Maureen Frank

PhD candidate Wildlife Biology

Utah State University


Maureen Frank is a PhD candidate in Wildlife Biology at Utah State University.  Her dissertation research investigates the effects of invertebrate availability on the ecology of migratory waterbirds that use Great Salt Lake as a stopover location.  Maureen received her B.S. degree in Wildlife and Fisheries Sciences from Texas A&M University.  Her professional interests include outreach, human-wildlife interactions, and avian ecology.

Title: Phalarope Reliance on Brine Flies and Concomitant use of Bioherm Habitat

11:40am - Wednesday, May 11th

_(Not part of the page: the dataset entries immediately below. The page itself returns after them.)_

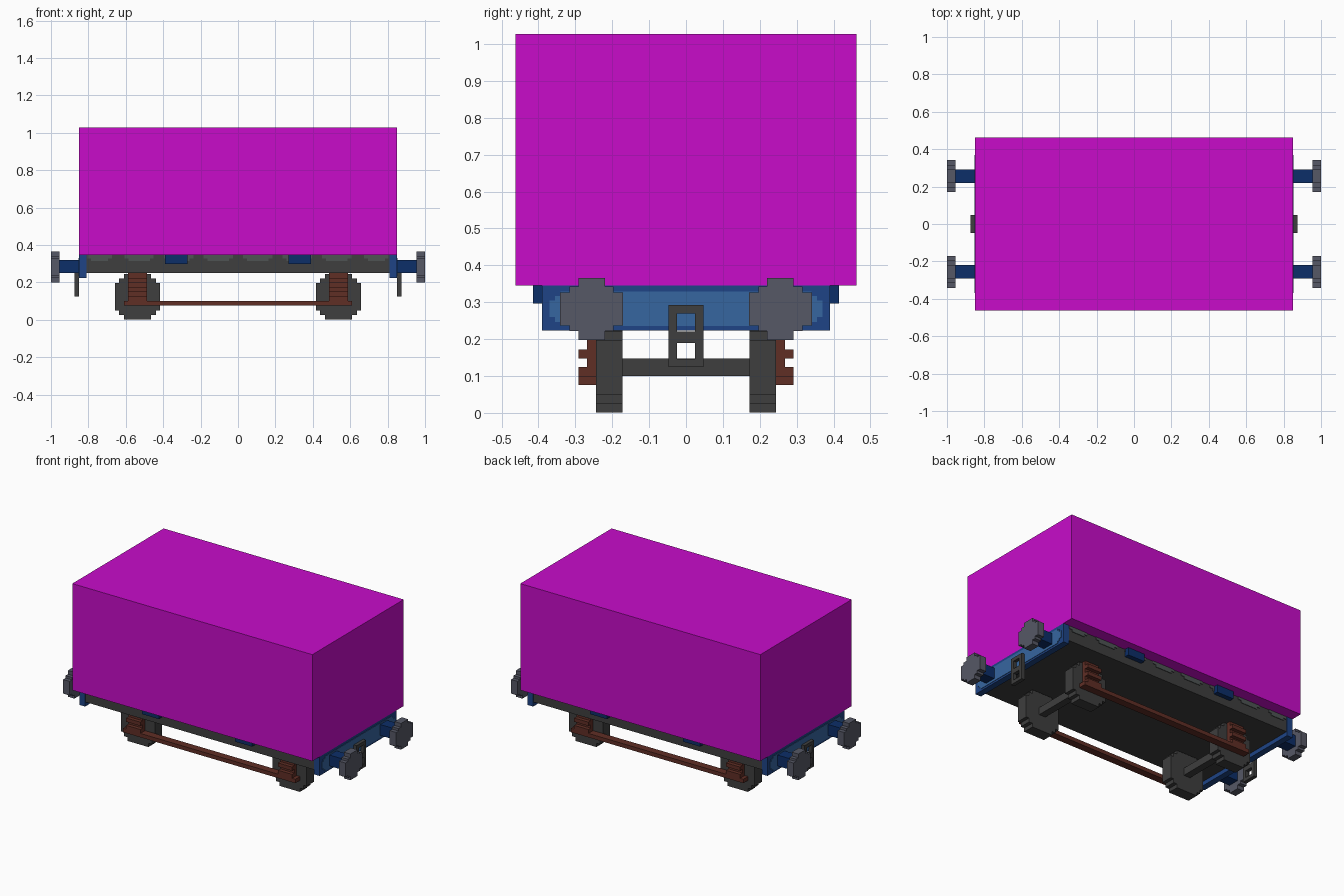
import bpy, bmesh
from mathutils import Vector

cube = bpy.data.objects.get("Cube")
if cube:
    bpy.data.objects.remove(cube, do_unlink=True)


def material(name, r, g, b):
    linear = [(c / 255 / 12.92) if c < 11 else ((c / 255 + 0.055) / 1.055) ** 2.4 for c in (r, g, b)]
    m = bpy.data.materials.new(name)
    m.use_nodes = True
    m.diffuse_color = (*linear, 1)
    m.node_tree.nodes["Principled BSDF"].inputs["Base Color"].default_value = (*linear, 1)
    return m


MAGENTA = material("magenta", 200, 12, 202)
DARK = material("dark_grey", 62, 62, 62)
SLATE = material("slate_grey", 86, 88, 102)
PATCH = material("patch_grey", 78, 84, 84)
TRIM = material("trim_blue", 30, 68, 134)
PANEL = material("panel_blue", 54, 102, 160)
NAVY = material("navy_blue", 12, 46, 104)
BROWN = material("rust_brown", 96, 46, 37)


def finish(name, bm, mat):
    bmesh.ops.recalc_face_normals(bm, faces=bm.faces)
    mesh = bpy.data.meshes.new(name)
    bm.to_mesh(mesh)
    bm.free()
    mesh.materials.append(mat)
    obj = bpy.data.objects.new(name, mesh)
    bpy.context.collection.objects.link(obj)
    return obj


def boxes(name, mat, *extents):
    """One object from boxes given as x, y and z ranges."""
    bm = bmesh.new()
    for ranges in extents:
        verts = bmesh.ops.create_cube(bm, size=1)["verts"]
        for v in verts:
            v.co = Vector([(lo + hi) / 2 + c * (hi - lo) for c, (lo, hi) in zip(v.co, ranges)])
    return finish(name, bm, mat)


def span(a, b, side):
    """Range mirrored to the given side."""
    return tuple(sorted((a * side, b * side)))


def stepped_plate(name, mat, corner, axis, centre, thickness):
    """Stepped-corner outline, extruded along x or y."""
    outline = []
    for sx, sz in ((1, 1), (-1, 1), (-1, -1), (1, -1)):
        pts = [(w * sx, h * sz) for w, h in corner]
        outline += pts if sx == sz else pts[::-1]
    bm = bmesh.new()
    place = (lambda w, h, d: (d, w, h)) if axis == "x" else (lambda w, h, d: (w, d, h))
    half = thickness / 2
    face = bm.faces.new([bm.verts.new(Vector(centre) + Vector(place(w, h, -half))) for w, h in outline])
    new = bmesh.ops.extrude_face_region(bm, geom=[face])["geom"]
    moved = [g for g in new if isinstance(g, bmesh.types.BMVert)]
    bmesh.ops.translate(bm, verts=moved, vec=place(0, 0, thickness))
    return finish(name, bm, mat)


def steps(*levels):
    """Corner points of a staircase through (width, height) levels."""
    pts = [levels[0]]
    for (w0, h0), (w1, h1) in zip(levels, levels[1:]):
        pts += [(w1, h0), (w1, h1)]
    return pts


WHEEL = steps((0.12, 0.073), (0.098, 0.098), (0.073, 0.122))
BUFFER = steps((0.085, 0.045), (0.06, 0.06), (0.036, 0.084))
END_PANEL = steps((0.37, 0.022), (0.355, 0.035), (0.34, 0.047))

# Cargo body and chassis
boxes("cargo_body", MAGENTA, ((-0.85, 0.85), (-0.462, 0.462), (0.345, 1.027)))
boxes("chassis", DARK, ((-0.81, 0.81), (-0.385, 0.385), (0.25, 0.345)))

# Ends: beam, panel, buffers and coupling
for s, end in ((1, "left"), (-1, "right")):
    boxes(f"{end}_end_beam", TRIM, (span(0.81, 0.85, s), (-0.39, 0.39), (0.223, 0.345)))
    stepped_plate(f"{end}_end_panel", PANEL, END_PANEL, "x", (0.85 * s, 0, 0.282), 0.006)
    for t, row in ((1, "back"), (-1, "front")):
        y = 0.256 * t
        boxes(f"{end}_{row}_buffer_shaft", NAVY,
              (span(0.85, 0.96, s), (y - 0.036, y + 0.036), (0.25, 0.32)))
        stepped_plate(f"{end}_{row}_buffer_head", SLATE, BUFFER, "x", (0.977 * s, y, 0.282), 0.046)
    x = span(0.85, 0.874, s)
    boxes(f"{end}_coupling", DARK,
          (x, (-0.048, -0.025), (0.124, 0.292)), (x, (0.025, 0.048), (0.124, 0.292)),
          (x, (-0.025, 0.025), (0.27, 0.292)), (x, (-0.025, 0.025), (0.19, 0.22)),
          (x, (-0.025, 0.025), (0.124, 0.146)))

# Wheelsets
for s, end in ((1, "left"), (-1, "right")):
    x = 0.537 * s
    boxes(f"{end}_axle", DARK, ((x - 0.023, x + 0.023), (-0.172, 0.172), (0.1, 0.147)))
    for t, row in ((1, "back"), (-1, "front")):
        stepped_plate(f"{end}_{row}_wheel", DARK, WHEEL, "y", (x, 0.208 * t, 0.123), 0.073)
        width = (x - 0.05, x + 0.05)
        fins = [(width, span(0.268, 0.292, t), z)
                for z in ((0.1, 0.125), (0.148, 0.172), (0.197, 0.221))]
        boxes(f"{end}_{row}_spring", BROWN, (width, span(0.244, 0.268, t), (0.1, 0.25)), *fins)

# Sides: tie bar, brackets and worn patches
for t, row in ((1, "back"), (-1, "front")):
    boxes(f"{row}_tie_bar", BROWN, ((-0.61, 0.61), span(0.244, 0.292, t), (0.075, 0.1)))
    boxes(f"{row}_brackets", NAVY,
          *[(span(0.27, 0.39, s), span(0.38, 0.415, t), (0.297, 0.345)) for s in (1, -1)])
    patches = []
    for i in range(8):
        c = -0.74 + i * 0.2114
        half = 0.065 if i in (0, 7) else 0.078
        y = span(0.385, 0.389, t)
        patches += [((c - half, c + half), y, (0.328, 0.345)),
                    ((c - half + 0.02, c + half - 0.02), y, (0.314, 0.328))]
    boxes(f"{row}_worn_patches", PATCH, *patches)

Abstract: Wilson’s phalaropes (Phalaropus tricolor) and red-necked phalaropes (Phalaropus lobatus) use Great Salt Lake (GSL) as a staging area every year. GSL has long been known to provide critical resources for phalaropes, which stage on the lake in numbers representing a significant proportion of their total continental populations. We analyzed specific factors related to habitat use for both phalarope species. We also studied the types of prey consumed by phalaropes at GSL. We found that Wilson’s and red-necked phalaropes frequently use areas of the lake that are underlain by microbial bioherms. Additionally, we found that both species rely heavily on brine flies (Ephydridae) as prey. Phalaropes eat both larval and adult flies. Areas of GSL that have microbial bioherm substrate are likely to have higher densities of both larval and adult flies and therefore serve as profitable foraging areas for phalaropes. In recent years, many bioherms have become exposed due to falling lake levels and therefore no longer support brine fly production. Microbial bioherms should be maintained as habitat for brine flies to support the successful staging of both phalarope species at GSL.